Provided data
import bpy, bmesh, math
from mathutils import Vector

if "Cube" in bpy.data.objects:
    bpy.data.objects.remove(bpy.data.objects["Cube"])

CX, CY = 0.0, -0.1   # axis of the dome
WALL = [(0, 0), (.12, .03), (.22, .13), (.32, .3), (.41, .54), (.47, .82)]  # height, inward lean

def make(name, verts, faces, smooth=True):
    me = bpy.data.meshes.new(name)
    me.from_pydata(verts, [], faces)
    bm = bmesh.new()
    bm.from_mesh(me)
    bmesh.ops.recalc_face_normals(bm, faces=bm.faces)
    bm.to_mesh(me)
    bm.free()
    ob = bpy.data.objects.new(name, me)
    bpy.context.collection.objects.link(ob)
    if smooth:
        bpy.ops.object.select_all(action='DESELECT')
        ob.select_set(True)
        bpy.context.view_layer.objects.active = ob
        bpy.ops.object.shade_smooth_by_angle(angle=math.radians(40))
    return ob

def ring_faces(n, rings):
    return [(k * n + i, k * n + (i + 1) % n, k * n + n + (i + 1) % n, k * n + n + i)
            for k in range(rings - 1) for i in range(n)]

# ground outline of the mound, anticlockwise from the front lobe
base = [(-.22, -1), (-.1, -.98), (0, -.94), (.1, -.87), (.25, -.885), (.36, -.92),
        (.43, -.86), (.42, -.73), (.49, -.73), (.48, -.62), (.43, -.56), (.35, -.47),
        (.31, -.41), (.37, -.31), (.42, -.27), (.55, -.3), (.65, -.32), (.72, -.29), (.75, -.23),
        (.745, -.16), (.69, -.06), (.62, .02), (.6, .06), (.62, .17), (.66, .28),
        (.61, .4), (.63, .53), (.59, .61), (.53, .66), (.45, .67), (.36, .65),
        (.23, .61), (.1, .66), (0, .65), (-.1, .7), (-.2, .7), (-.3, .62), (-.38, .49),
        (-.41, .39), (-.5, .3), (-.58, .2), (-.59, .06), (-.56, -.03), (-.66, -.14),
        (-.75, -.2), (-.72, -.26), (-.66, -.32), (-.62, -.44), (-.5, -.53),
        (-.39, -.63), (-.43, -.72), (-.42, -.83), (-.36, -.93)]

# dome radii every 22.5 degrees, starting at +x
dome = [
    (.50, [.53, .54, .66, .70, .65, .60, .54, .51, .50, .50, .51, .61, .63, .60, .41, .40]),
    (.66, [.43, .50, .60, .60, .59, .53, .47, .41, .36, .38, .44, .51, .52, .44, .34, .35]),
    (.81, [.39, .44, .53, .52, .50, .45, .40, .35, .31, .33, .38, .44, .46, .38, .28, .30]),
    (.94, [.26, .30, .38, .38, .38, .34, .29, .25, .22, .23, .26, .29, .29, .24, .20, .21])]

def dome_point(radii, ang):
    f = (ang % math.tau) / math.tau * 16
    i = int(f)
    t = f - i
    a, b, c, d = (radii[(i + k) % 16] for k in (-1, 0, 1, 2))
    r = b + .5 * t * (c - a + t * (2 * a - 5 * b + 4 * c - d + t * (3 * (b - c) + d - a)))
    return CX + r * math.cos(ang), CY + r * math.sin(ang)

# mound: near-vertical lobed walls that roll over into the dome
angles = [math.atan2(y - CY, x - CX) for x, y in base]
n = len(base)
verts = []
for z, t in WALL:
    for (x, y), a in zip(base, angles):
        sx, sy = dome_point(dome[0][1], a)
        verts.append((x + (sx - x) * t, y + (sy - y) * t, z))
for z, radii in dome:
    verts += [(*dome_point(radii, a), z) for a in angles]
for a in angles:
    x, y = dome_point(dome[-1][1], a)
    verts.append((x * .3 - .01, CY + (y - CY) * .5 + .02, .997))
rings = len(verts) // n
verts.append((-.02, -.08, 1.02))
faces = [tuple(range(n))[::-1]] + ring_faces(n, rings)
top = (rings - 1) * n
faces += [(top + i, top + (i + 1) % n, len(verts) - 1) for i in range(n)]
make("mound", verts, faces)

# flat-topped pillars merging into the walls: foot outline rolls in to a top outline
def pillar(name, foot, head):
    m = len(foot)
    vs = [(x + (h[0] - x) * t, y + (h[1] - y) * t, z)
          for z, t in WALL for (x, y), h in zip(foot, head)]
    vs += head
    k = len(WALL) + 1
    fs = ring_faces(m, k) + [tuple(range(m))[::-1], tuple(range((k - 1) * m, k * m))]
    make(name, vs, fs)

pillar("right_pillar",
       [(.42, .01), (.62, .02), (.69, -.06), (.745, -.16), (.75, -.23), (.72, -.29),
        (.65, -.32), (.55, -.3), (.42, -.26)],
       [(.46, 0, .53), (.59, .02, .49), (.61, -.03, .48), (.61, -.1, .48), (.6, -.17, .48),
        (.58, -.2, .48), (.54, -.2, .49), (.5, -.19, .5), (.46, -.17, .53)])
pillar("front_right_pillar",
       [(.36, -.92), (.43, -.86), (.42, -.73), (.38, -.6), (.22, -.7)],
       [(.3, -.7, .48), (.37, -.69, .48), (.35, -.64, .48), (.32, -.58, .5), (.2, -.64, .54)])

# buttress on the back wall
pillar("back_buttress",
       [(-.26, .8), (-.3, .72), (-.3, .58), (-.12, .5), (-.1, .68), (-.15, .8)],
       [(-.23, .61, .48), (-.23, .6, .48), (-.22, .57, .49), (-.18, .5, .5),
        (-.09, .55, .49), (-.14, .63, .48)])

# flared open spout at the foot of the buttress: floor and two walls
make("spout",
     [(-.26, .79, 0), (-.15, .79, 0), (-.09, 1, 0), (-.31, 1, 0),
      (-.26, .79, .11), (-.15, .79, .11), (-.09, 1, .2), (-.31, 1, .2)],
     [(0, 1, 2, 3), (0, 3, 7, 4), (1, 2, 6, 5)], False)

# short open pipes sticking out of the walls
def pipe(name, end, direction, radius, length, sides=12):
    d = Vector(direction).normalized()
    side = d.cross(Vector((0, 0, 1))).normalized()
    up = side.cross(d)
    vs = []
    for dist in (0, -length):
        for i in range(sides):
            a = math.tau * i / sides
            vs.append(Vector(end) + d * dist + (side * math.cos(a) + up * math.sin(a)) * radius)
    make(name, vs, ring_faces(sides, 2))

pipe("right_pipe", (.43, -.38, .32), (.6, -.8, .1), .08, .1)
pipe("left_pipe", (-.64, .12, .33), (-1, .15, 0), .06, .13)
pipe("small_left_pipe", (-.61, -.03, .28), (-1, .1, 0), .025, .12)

Assignment
Copy out the lines of the data where the string "radius" occurs.

Answer section
def pipe(name, end, direction, radius, length, sides=12):
            vs.append(Vector(end) + d * dist + (side * math.cos(a) + up * math.sin(a)) * radius)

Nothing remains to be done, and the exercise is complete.